(MATERIAL FOR THIS TASK)

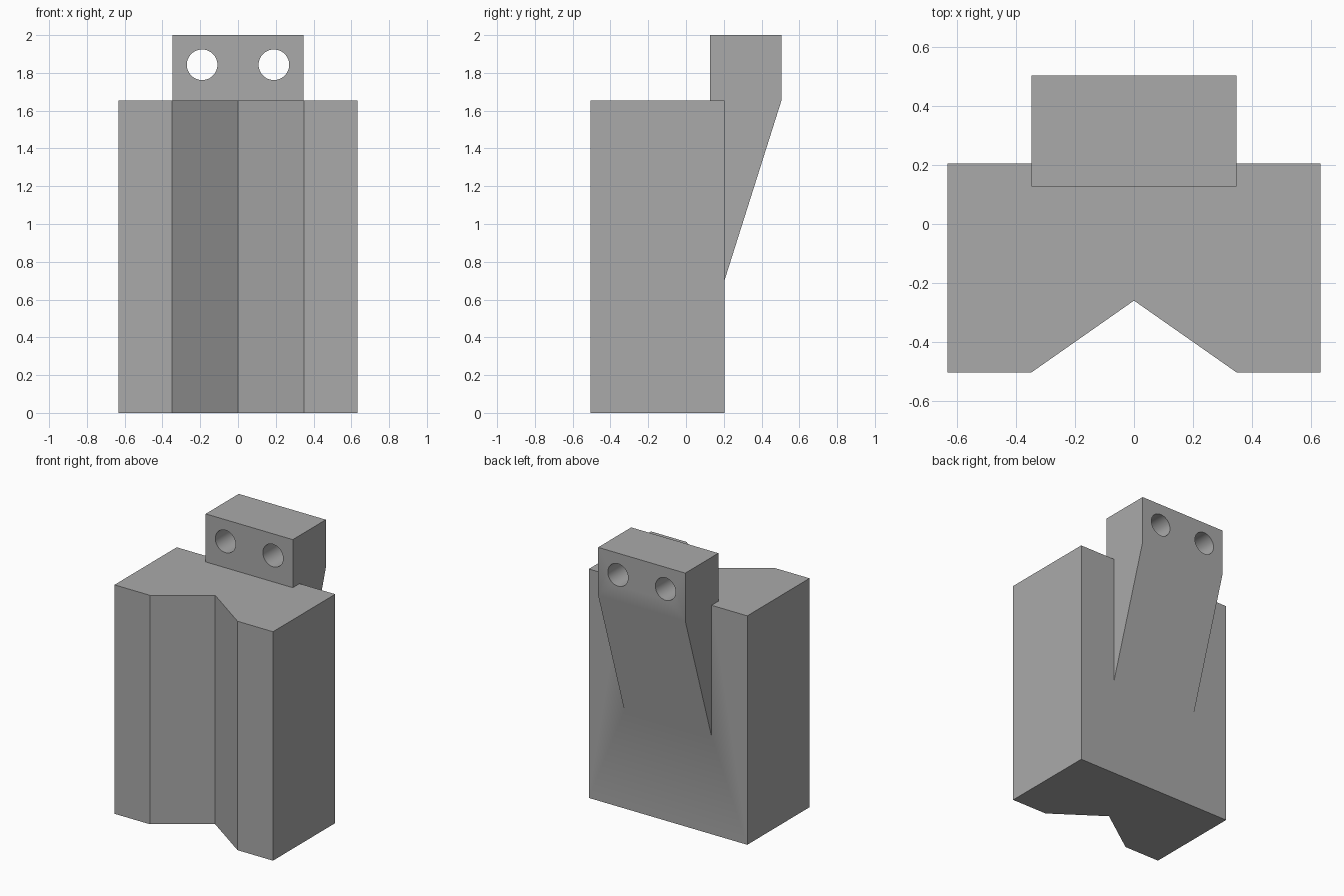
import bpy
import bmesh
from mathutils import Matrix, Vector

cube = bpy.data.objects.get("Cube")
if cube:
    bpy.data.objects.remove(cube, do_unlink=True)

grey = bpy.data.materials.new("plain grey")
grey.use_nodes = True
colour = (0.4, 0.4, 0.4, 1)
grey.diffuse_color = colour
grey.node_tree.nodes["Principled BSDF"].inputs["Base Color"].default_value = colour


def finish(name, bm):
    bmesh.ops.recalc_face_normals(bm, faces=bm.faces)
    mesh = bpy.data.meshes.new(name)
    bm.to_mesh(mesh)
    bm.free()
    mesh.materials.append(grey)
    obj = bpy.data.objects.new(name, mesh)
    bpy.context.collection.objects.link(obj)
    return obj


def prism(name, outline, sweep):
    """Sweep a closed outline of 3D points along a vector."""
    bm = bmesh.new()
    face = bm.faces.new([bm.verts.new(p) for p in outline])
    swept = bmesh.ops.extrude_face_region(bm, geom=[face], use_keep_orig=True)
    verts = [v for v in swept["geom"] if isinstance(v, bmesh.types.BMVert)]
    bmesh.ops.translate(bm, verts=verts, vec=Vector(sweep))
    return finish(name, bm)


def boolean(obj, other, operation):
    mod = obj.modifiers.new(operation.lower(), "BOOLEAN")
    mod.operation = operation
    mod.solver = "EXACT"
    mod.object = other
    bpy.context.view_layer.objects.active = obj
    bpy.ops.object.modifier_apply(modifier=mod.name)
    bpy.data.objects.remove(other, do_unlink=True)


# Main block with a V groove down the front
half = [(0, -0.26), (0.35, -0.505), (0.633, -0.505), (0.633, 0.205)]
plan = half + [(-x, y) for x, y in reversed(half[1:])]
block = prism("grooved_block", [(x, y, 0) for x, y in plan], (0, 0, 1.653))

# Mounting tab on a sloping rib, rooted inside the block
side = [(0.128, 2), (0.505, 2), (0.505, 1.653), (0.205, 0.705), (0.128, 0.705)]
tab = prism("mounting_tab", [(-0.348, y, z) for y, z in side], (0.696, 0, 0))

# Two screw holes through the tab
for x in (-0.19, 0.19):
    bm = bmesh.new()
    bmesh.ops.create_cone(bm, cap_ends=True, segments=48, radius1=0.081,
                          radius2=0.081, depth=1,
                          matrix=Matrix.Translation((x, 0.3, 1.843))
                          @ Matrix.Rotation(1.570796, 4, "X"))
    cutter = finish("hole_cutter", bm)
    cutter.hide_render = True
    boolean(tab, cutter, "DIFFERENCE")

# Join into one solid, rounding only the shallow bends
boolean(block, tab, "UNION")
block.name = "grooved_block_with_mounting_tab"
bpy.ops.object.select_all(action="DESELECT")
block.select_set(True)
bpy.context.view_layer.objects.active = block
bpy.ops.object.shade_smooth_by_angle()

(End MATERIAL FOR THIS TASK)

Write out the data above precisely. Pictures stay out.

import bpy
import bmesh
from mathutils import Matrix, Vector

cube = bpy.data.objects.get("Cube")
if cube:
    bpy.data.objects.remove(cube, do_unlink=True)

grey = bpy.data.materials.new("plain grey")
grey.use_nodes = True
colour = (0.4, 0.4, 0.4, 1)
grey.diffuse_color = colour
grey.node_tree.nodes["Principled BSDF"].inputs["Base Color"].default_value = colour


def finish(name, bm):
    bmesh.ops.recalc_face_normals(bm, faces=bm.faces)
    mesh = bpy.data.meshes.new(name)
    bm.to_mesh(mesh)
    bm.free()
    mesh.materials.append(grey)
    obj = bpy.data.objects.new(name, mesh)
    bpy.context.collection.objects.link(obj)
    return obj


def prism(name, outline, sweep):
    """Sweep a closed outline of 3D points along a vector."""
    bm = bmesh.new()
    face = bm.faces.new([bm.verts.new(p) for p in outline])
    swept = bmesh.ops.extrude_face_region(bm, geom=[face], use_keep_orig=True)
    verts = [v for v in swept["geom"] if isinstance(v, bmesh.types.BMVert)]
    bmesh.ops.translate(bm, verts=verts, vec=Vector(sweep))
    return finish(name, bm)


def boolean(obj, other, operation):
    mod = obj.modifiers.new(operation.lower(), "BOOLEAN")
    mod.operation = operation
    mod.solver = "EXACT"
    mod.object = other
    bpy.context.view_layer.objects.active = obj
    bpy.ops.object.modifier_apply(modifier=mod.name)
    bpy.data.objects.remove(other, do_unlink=True)


# Main block with a V groove down the front
half = [(0, -0.26), (0.35, -0.505), (0.633, -0.505), (0.633, 0.205)]
plan = half + [(-x, y) for x, y in reversed(half[1:])]
block = prism("grooved_block", [(x, y, 0) for x, y in plan], (0, 0, 1.653))

# Mounting tab on a sloping rib, rooted inside the block
side = [(0.128, 2), (0.505, 2), (0.505, 1.653), (0.205, 0.705), (0.128, 0.705)]
tab = prism("mounting_tab", [(-0.348, y, z) for y, z in side], (0.696, 0, 0))

# Two screw holes through the tab
for x in (-0.19, 0.19):
    bm = bmesh.new()
    bmesh.ops.create_cone(bm, cap_ends=True, segments=48, radius1=0.081,
                          radius2=0.081, depth=1,
                          matrix=Matrix.Translation((x, 0.3, 1.843))
                          @ Matrix.Rotation(1.570796, 4, "X"))
    cutter = finish("hole_cutter", bm)
    cutter.hide_render = True
    boolean(tab, cutter, "DIFFERENCE")

# Join into one solid, rounding only the shallow bends
boolean(block, tab, "UNION")
block.name = "grooved_block_with_mounting_tab"
bpy.ops.object.select_all(action="DESELECT")
block.select_set(True)
bpy.context.view_layer.objects.active = block
bpy.ops.object.shade_smooth_by_angle()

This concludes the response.